» Exercise brief:
Quote verbatim the span of lines that begins the listing below and closes with the line containing "const WALL_DEPTH = 0.04, RECESS".

» Dataset entries:
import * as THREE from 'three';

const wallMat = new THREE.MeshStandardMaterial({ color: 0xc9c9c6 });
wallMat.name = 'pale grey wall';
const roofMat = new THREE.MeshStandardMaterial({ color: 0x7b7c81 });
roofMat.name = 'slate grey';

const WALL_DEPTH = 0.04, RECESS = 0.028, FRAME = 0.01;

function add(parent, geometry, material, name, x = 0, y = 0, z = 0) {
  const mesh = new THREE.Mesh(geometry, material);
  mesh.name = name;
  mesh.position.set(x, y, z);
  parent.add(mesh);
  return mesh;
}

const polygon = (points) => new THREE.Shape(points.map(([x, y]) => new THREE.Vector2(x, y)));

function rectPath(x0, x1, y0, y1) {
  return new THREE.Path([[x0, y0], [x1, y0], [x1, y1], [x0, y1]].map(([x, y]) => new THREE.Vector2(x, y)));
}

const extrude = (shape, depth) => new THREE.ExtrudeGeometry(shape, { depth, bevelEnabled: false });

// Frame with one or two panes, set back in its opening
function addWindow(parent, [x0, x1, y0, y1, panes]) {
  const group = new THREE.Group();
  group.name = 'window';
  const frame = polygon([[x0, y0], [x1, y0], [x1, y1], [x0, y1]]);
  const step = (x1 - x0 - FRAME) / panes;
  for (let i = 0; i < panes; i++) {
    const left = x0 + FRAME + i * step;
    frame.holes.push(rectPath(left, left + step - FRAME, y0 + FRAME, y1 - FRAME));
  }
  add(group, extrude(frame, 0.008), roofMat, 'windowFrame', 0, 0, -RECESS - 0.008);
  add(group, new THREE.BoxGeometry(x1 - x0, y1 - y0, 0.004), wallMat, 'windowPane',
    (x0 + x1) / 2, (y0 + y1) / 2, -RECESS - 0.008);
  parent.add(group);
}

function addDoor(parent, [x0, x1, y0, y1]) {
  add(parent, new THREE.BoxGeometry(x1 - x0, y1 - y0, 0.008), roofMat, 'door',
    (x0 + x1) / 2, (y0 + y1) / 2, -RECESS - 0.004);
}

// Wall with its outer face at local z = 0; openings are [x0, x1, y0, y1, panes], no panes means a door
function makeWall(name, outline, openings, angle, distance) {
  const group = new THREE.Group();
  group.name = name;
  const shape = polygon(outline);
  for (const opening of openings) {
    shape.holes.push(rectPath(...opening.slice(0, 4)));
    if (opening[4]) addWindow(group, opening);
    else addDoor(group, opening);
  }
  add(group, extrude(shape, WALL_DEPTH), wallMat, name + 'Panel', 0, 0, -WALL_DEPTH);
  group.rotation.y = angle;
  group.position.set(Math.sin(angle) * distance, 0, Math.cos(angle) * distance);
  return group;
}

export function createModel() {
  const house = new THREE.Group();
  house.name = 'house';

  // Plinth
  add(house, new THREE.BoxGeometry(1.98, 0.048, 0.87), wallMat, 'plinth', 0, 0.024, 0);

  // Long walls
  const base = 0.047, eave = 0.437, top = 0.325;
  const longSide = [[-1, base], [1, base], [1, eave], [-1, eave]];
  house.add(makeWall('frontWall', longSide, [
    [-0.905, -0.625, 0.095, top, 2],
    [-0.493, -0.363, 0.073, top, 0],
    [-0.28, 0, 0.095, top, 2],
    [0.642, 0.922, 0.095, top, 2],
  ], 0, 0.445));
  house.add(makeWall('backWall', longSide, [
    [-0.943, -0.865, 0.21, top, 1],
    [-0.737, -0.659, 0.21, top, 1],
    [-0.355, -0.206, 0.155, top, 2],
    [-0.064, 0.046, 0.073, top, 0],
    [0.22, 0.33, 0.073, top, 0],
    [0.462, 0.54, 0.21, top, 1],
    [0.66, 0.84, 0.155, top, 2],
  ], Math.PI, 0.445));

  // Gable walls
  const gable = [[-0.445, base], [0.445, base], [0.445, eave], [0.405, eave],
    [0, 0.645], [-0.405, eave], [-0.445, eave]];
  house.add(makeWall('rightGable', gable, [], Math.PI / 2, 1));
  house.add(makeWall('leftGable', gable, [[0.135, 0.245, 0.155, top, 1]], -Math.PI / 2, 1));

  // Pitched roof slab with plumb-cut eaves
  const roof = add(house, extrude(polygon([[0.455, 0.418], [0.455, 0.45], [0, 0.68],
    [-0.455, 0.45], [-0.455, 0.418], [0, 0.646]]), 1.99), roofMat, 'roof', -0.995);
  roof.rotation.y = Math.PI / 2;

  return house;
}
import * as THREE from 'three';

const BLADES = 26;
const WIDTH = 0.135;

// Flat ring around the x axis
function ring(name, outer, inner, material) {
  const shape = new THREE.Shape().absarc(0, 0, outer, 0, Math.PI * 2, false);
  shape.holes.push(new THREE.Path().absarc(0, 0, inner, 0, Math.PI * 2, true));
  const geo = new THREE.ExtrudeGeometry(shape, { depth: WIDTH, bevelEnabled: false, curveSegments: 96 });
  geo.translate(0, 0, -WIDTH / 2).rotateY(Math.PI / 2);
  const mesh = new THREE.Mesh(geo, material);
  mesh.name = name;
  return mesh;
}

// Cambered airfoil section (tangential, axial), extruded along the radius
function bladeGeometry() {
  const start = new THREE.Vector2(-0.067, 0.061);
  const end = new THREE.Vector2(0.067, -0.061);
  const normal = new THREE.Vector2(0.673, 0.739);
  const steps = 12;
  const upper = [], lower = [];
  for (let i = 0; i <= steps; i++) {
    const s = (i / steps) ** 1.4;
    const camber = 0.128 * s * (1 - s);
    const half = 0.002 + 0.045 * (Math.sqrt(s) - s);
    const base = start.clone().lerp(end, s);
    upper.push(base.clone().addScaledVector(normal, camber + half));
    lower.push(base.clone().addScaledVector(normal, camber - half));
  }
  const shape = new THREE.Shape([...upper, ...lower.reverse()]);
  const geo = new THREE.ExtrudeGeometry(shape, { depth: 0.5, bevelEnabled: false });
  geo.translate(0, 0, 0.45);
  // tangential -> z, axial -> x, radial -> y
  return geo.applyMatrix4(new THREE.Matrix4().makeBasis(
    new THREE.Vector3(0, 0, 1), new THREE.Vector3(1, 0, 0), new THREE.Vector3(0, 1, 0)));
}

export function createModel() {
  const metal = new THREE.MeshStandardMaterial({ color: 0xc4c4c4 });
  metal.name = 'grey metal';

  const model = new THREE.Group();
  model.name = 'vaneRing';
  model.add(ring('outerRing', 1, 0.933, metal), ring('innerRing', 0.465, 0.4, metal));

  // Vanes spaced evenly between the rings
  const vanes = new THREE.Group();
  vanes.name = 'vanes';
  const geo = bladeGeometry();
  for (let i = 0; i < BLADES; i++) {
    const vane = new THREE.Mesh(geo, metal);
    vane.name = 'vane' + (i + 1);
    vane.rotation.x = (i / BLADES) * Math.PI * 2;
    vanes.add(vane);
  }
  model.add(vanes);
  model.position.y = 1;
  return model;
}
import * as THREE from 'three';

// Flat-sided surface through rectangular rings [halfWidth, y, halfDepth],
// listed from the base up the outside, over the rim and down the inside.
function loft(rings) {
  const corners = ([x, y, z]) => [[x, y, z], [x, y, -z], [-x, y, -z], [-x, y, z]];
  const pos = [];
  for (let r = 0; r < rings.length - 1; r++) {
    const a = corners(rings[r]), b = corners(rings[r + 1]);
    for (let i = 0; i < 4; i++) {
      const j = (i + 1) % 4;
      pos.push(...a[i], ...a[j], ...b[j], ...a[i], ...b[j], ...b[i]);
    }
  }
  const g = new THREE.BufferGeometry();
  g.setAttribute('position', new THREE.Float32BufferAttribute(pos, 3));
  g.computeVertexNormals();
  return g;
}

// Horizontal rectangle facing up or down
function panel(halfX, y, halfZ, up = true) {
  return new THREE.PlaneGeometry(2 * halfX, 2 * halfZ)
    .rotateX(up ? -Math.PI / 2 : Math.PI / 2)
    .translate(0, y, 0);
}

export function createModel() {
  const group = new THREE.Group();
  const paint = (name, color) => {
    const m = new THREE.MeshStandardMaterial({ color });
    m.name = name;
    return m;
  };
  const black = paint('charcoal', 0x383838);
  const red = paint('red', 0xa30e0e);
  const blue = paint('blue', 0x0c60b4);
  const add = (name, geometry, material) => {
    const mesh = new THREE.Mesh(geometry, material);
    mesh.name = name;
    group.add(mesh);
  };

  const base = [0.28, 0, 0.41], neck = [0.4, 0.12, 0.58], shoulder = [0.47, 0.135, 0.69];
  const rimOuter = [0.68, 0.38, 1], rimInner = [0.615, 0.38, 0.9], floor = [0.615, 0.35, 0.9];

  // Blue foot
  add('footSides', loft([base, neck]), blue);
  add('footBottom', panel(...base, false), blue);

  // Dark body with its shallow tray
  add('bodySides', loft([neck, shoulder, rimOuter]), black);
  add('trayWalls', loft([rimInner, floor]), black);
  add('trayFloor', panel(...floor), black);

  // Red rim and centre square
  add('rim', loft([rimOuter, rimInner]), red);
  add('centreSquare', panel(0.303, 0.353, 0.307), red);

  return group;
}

» Response:
import * as THREE from 'three';

const wallMat = new THREE.MeshStandardMaterial({ color: 0xc9c9c6 });
wallMat.name = 'pale grey wall';
const roofMat = new THREE.MeshStandardMaterial({ color: 0x7b7c81 });
roofMat.name = 'slate grey';

const WALL_DEPTH = 0.04, RECESS = 0.028, FRAME = 0.01;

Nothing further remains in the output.